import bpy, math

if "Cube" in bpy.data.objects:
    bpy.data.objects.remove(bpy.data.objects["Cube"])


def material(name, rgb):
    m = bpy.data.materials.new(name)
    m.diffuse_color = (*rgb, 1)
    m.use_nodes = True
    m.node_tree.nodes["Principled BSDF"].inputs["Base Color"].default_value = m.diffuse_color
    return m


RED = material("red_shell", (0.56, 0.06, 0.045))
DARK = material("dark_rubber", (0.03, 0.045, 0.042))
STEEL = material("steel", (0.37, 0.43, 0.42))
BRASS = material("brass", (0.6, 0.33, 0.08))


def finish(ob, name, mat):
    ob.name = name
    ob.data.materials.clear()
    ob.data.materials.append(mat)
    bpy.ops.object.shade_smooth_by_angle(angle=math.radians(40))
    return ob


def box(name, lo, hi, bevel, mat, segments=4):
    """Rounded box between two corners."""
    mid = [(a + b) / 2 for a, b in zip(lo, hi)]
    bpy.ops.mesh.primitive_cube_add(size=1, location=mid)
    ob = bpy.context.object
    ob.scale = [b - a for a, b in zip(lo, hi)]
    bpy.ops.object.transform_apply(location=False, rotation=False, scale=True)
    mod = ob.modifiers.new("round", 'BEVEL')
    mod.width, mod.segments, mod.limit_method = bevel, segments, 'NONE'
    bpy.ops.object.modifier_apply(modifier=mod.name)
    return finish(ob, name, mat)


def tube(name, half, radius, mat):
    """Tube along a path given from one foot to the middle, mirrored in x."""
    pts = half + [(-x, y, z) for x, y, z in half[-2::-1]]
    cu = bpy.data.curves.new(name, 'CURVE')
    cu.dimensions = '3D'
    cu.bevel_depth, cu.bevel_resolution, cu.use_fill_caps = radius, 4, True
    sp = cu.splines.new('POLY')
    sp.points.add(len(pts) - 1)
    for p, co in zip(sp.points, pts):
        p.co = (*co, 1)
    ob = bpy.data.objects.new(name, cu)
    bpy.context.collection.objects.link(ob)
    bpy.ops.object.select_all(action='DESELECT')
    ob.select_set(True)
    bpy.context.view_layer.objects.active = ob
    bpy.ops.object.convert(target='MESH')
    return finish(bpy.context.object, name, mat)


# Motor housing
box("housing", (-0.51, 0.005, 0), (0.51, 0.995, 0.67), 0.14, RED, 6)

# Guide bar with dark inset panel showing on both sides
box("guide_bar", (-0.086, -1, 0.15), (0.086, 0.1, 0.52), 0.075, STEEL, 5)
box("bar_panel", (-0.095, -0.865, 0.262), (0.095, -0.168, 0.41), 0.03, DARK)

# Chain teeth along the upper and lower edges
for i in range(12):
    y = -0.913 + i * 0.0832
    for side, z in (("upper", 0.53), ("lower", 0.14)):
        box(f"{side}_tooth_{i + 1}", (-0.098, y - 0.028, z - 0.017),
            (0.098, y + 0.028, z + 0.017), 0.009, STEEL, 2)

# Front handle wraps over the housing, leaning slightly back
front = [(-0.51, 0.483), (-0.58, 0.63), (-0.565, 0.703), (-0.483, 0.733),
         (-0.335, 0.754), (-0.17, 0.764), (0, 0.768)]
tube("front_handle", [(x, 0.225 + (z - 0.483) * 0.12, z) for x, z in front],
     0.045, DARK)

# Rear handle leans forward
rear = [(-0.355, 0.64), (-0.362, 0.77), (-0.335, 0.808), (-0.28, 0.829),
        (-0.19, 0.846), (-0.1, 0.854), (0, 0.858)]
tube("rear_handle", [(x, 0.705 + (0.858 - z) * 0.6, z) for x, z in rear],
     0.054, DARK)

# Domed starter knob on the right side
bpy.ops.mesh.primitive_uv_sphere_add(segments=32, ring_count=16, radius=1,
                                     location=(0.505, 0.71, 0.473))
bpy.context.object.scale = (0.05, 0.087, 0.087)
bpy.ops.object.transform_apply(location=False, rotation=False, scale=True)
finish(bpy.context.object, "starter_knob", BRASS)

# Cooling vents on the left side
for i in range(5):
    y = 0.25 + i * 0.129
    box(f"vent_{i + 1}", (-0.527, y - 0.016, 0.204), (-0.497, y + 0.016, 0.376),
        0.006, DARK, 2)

##############################

* _Problem details_:
Select every line of the material above holding the word "context" and copy it.

* _Result of the exercise_:
    ob = bpy.context.object
    bpy.context.collection.objects.link(ob)
    bpy.context.view_layer.objects.active = ob
    return finish(bpy.context.object, name, mat)
bpy.context.object.scale = (0.05, 0.087, 0.087)
finish(bpy.context.object, "starter_knob", BRASS)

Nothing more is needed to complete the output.